“Not only will SRSP create more than 50 high-quality jobs, but it allows our area to build on its strong agricultural heritage,” said Jeff Kolb, executive director of the Butler-Grundy Development Alliance. “This will help expand farm income potential, and it will diversify the economy, which can benefit everyone.”
Mid-Iowa said the new soybean crushing plant is expected to produce 847,000 tons of soybean meal per year (2,420 tons per day) for livestock feed markets, 462 million pounds of crude soybean oil per year (1.32 million pounds per day), and 77,000 tons of pelleted soybean hulls per year (220 tons per day). The soymeal and soy hulls (which contain highly digestible fiber) will be used in livestock feed rations, Mid-Iowa said.
“SRSP will add tremendous value to soybeans in the eastern part of Iowa,” said Mike Knobbe, an SRSP developing partner with Mr. Kinley. “This plant will also benefit the livestock sector by providing high-quality, 48% protein soymeal.”
Additionally, the soybean oil from SRSP will be able to be used for a variety of applications, including the human food industry. Approximately 25% of SRSP’s products will be used within Iowa, while 75% will be exported outside of Iowa, Mid-Iowa said.
“This soybean crush plant is a farmer’s dream,” said Jeff Reints, who farms in the Shell Rock area with his son, Clay. “Our closest plant is more than an hour away, and it’s notorious for having 3- to 4-hour waits. SRSP will increase demand for soybeans in our area. More profit potential means farmers will likely add more soybeans to their crop rotation.”
The new plant will be located near the Iowa Northern Railway and will have easy truck access, Mid-Iowa noted.

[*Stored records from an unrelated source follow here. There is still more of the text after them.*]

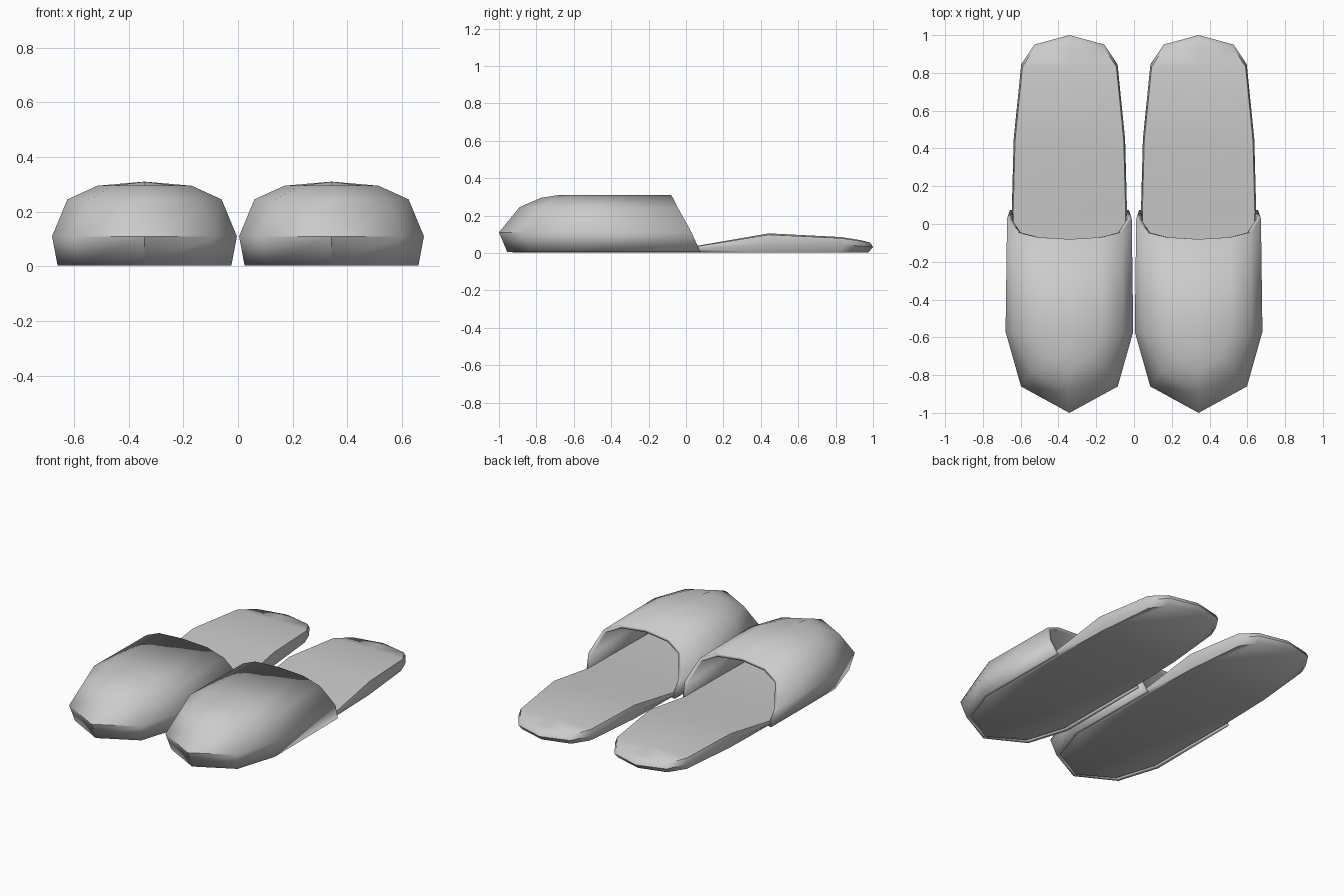
import bpy, bmesh

if "Cube" in bpy.data.objects:
    bpy.data.objects.remove(bpy.data.objects["Cube"])


def finish(name, bm, x):
    me = bpy.data.meshes.new(name)
    bm.to_mesh(me)
    bm.free()
    ob = bpy.data.objects.new(name, me)
    bpy.context.collection.objects.link(ob)
    ob.location.x = x
    bpy.ops.object.select_all(action='DESELECT')
    ob.select_set(True)
    bpy.context.view_layer.objects.active = ob
    bpy.ops.object.shade_smooth_by_angle(angle=0.9)
    return ob


def make_sole(name, x):
    # half outline from heel to toe: y, half width, top height
    stations = [(0.95, .185, .068), (.845, .255, .085), (.45, .295, .105),
                (.07, .305, .04), (-.57, .30, .035), (-.83, .215, .035)]
    heel, toe = (1.0, 0, .06), (-.95, 0, .035)
    outline = ([heel] + stations + [toe]
               + [(y, -w, h) for y, w, h in reversed(stations)])
    bm = bmesh.new()
    rings = []
    # underside edge, widest line, footbed edge
    for sx, sy, f in ((.94, .975, .0), (1, 1, .5), (.975, .985, .93)):
        rings.append([bm.verts.new((w * sx, y * sy, .003 + (h - .003) * f))
                      for y, w, h in outline])
    n = len(outline)
    for a, b in zip(rings, rings[1:]):
        for i in range(n):
            j = (i + 1) % n
            bm.faces.new((a[i], a[j], b[j], b[i]))
    bm.faces.new(rings[0])
    # slightly crowned footbed
    top = rings[2]
    mid = [top[0]] + [bm.verts.new((0, y * .985, h)) for y, w, h in stations] + [top[7]]
    for side in (top[:8], [top[0]] + top[:6:-1]):
        for i in range(7):
            face = list(dict.fromkeys((side[i], side[i + 1], mid[i + 1], mid[i])))
            bm.faces.new(face)
    bmesh.ops.recalc_face_normals(bm, faces=bm.faces)
    finish(name, bm, x)


def make_upper(name, x):
    # per level: z, opening (w, y), side (w, y), toe corner (w, y), toe tip y
    levels = [(.004, (.315, .075), (.318, -.57), (.235, -.83), -.955),
              (.11, (.330, .03), (.338, -.57), (.256, -.86), -1.0),
              (.245, (.275, -.045), (.282, -.57), (.205, -.78), -.89),
              (.295, (.170, -.07), (.172, -.57), (.115, -.70), -.775),
              (.31, (0, -.08), (0, -.57), (0, -.64), -.68)]
    bm = bmesh.new()
    rows = []
    for z, *half, tip in levels:
        u = half + [(0, tip)] + [(-w, y) for w, y in reversed(half)]
        rows.append([bm.verts.new((w, y, z)) for w, y in u])
    for a, b in zip(rows, rows[1:]):
        for i in range(6):
            bm.faces.new((a[i + 1], a[i], b[i], b[i + 1]))
    bmesh.ops.remove_doubles(bm, verts=bm.verts, dist=.0005)
    bm.normal_update()
    if sum(f.normal.z * f.calc_area() for f in bm.faces) < 0:
        bmesh.ops.reverse_faces(bm, faces=bm.faces)
    ob = finish(name, bm, x)
    # cloth thickness, inwards
    mod = ob.modifiers.new("thickness", 'SOLIDIFY')
    mod.thickness = .022
    mod.offset = -1


for label, x in (("left", -.342), ("right", .342)):
    make_sole(label + "_sole", x)
    make_upper(label + "_upper", x)
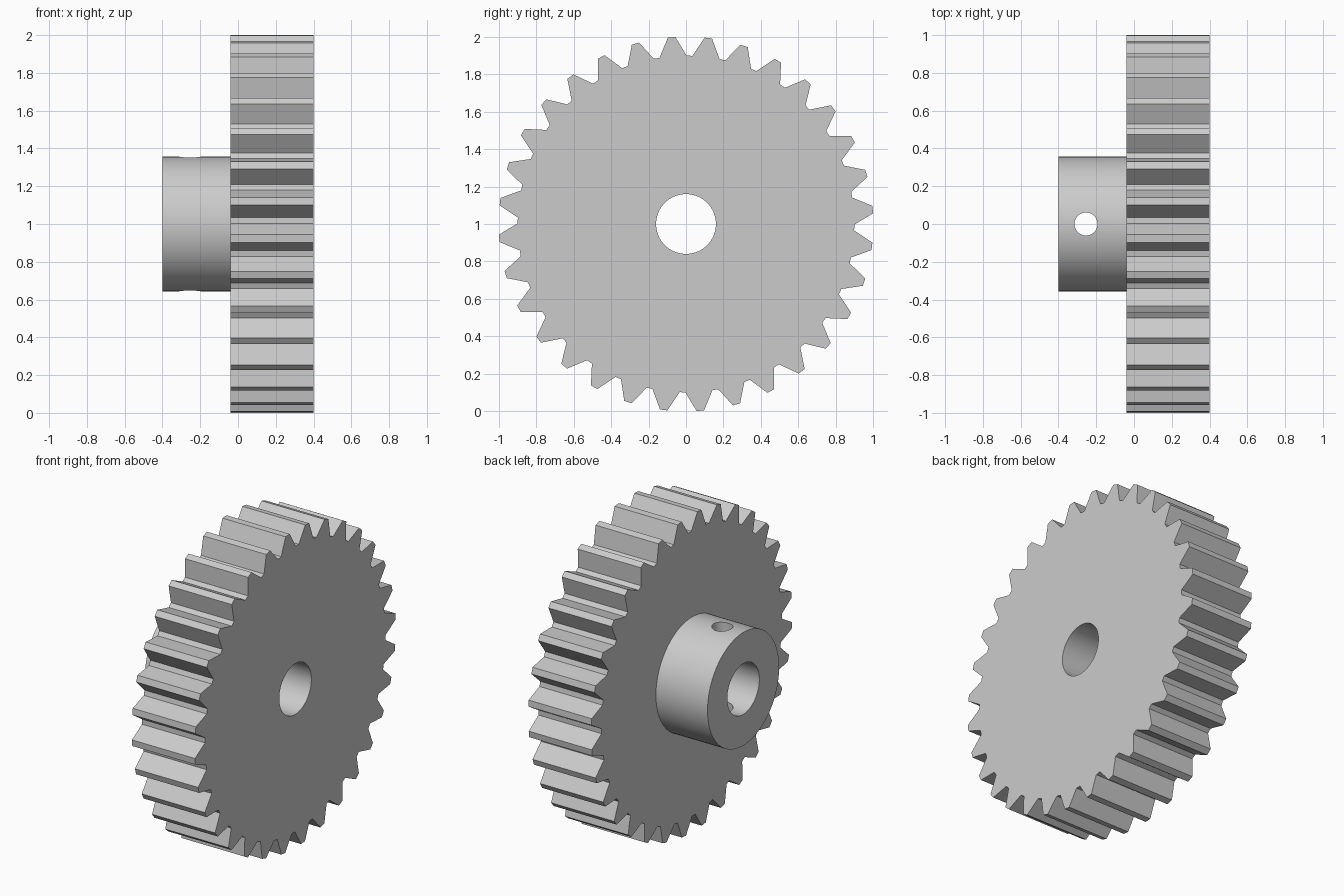
import bpy
import bmesh
from math import cos, sin, radians
from mathutils import Matrix, Vector

cube = bpy.data.objects.get("Cube")
if cube:
    bpy.data.objects.remove(cube)

TEETH = 32
PITCH = 360 / TEETH
PHASE = 4.4                        # angle of the first tooth, from +y
TIP_R, ROOT_R = 1.0015, 0.9
TIP_HALF, ROOT_HALF = 1.15, 1.0    # half widths of tooth tip and root, degrees
FACE_X0, FACE_X1 = -0.04, 0.4
HUB_X, HUB_R = -0.4, 0.357
BORE_R = 0.16
SCREW_X, SCREW_R = -0.254, 0.061
CENTRE_Z = 1.0

steel = bpy.data.materials.new("grey steel")
steel.use_nodes = True
colour = (0.6, 0.6, 0.6, 1)
steel.diffuse_color = colour
steel.node_tree.nodes["Principled BSDF"].inputs["Base Color"].default_value = colour


def make_object(name, bm):
    bmesh.ops.recalc_face_normals(bm, faces=bm.faces)
    mesh = bpy.data.meshes.new(name)
    bm.to_mesh(mesh)
    bm.free()
    mesh.materials.append(steel)
    obj = bpy.data.objects.new(name, mesh)
    bpy.context.collection.objects.link(obj)
    return obj


def cylinder(name, radius, length, centre, axis, sides):
    bm = bmesh.new()
    turn = Vector((0, 0, 1)).rotation_difference(Vector(axis)).to_matrix().to_4x4()
    bmesh.ops.create_cone(bm, cap_ends=True, segments=sides, radius1=radius,
                          radius2=radius, depth=length,
                          matrix=Matrix.Translation(centre) @ turn)
    return make_object(name, bm)


def combine(target, tool, operation):
    """Apply a boolean to the target and discard the tool."""
    mod = target.modifiers.new(operation.lower(), "BOOLEAN")
    mod.operation = operation
    mod.solver = "EXACT"
    mod.object = tool
    bpy.context.view_layer.update()
    evaluated = target.evaluated_get(bpy.context.evaluated_depsgraph_get())
    result = bpy.data.meshes.new_from_object(evaluated)
    target.modifiers.clear()
    target.data = result
    bpy.data.objects.remove(tool)


# Toothed wheel: tip and root flats joined by straight flanks, extruded along x
bm = bmesh.new()
outline = []
for tooth in range(TEETH):
    tip = PHASE + tooth * PITCH
    root = tip + PITCH / 2
    for radius, angle in ((TIP_R, tip - TIP_HALF), (TIP_R, tip + TIP_HALF),
                          (ROOT_R, root - ROOT_HALF), (ROOT_R, root + ROOT_HALF)):
        a = radians(angle)
        outline.append(bm.verts.new((FACE_X0, radius * cos(a),
                                     CENTRE_Z + radius * sin(a))))
side = bm.faces.new(outline)
extruded = bmesh.ops.extrude_face_region(bm, geom=[side], use_keep_orig=True)
moved = [v for v in extruded["geom"] if isinstance(v, bmesh.types.BMVert)]
bmesh.ops.translate(bm, verts=moved, vec=(FACE_X1 - FACE_X0, 0, 0))
gear = make_object("gear_with_hub", bm)

# Hub, sunk a little into the wheel so the two merge
hub_end = FACE_X0 + 0.1
hub = cylinder("hub", HUB_R, hub_end - HUB_X,
               ((HUB_X + hub_end) / 2, 0, CENTRE_Z), (1, 0, 0), 96)
combine(gear, hub, "UNION")

# Shaft bore along x, then the set screw hole straight down through the hub
bore = cylinder("bore_cutter", BORE_R, 2, (0, 0, CENTRE_Z), (1, 0, 0), 64)
combine(gear, bore, "DIFFERENCE")
screw = cylinder("screw_cutter", SCREW_R, 1, (SCREW_X, 0, CENTRE_Z), (0, 0, 1), 40)
combine(gear, screw, "DIFFERENCE")

# Smooth round walls, crisp teeth and rims
bpy.ops.object.select_all(action="DESELECT")
gear.select_set(True)
bpy.context.view_layer.objects.active = gear
bpy.ops.object.shade_smooth_by_angle(angle=radians(15))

“Iowa Northern is honored to have a key role in connecting Iowa agricultural communities direct to the North American transportation network,” said Dan Sabin, president of Iowa Northern Railway Company, a Class III, shortline railroad based in Waterloo that serves industries throughout north-central and eastern Iowa. “We’re pleased to partner with Mid-Iowa Cooperative on this dynamic project and look forward to fulfilling our role in its future success.”
The plant will be built by Granite Falls, Minn.-based Fagen, Inc., the engineering, procurement and construction (EPC) design builder and development partner for SRSP.
“It’s a pleasure to work with the Fagen team,” Kinley said. “They are the premiere design-build partner in value-added ag processing.”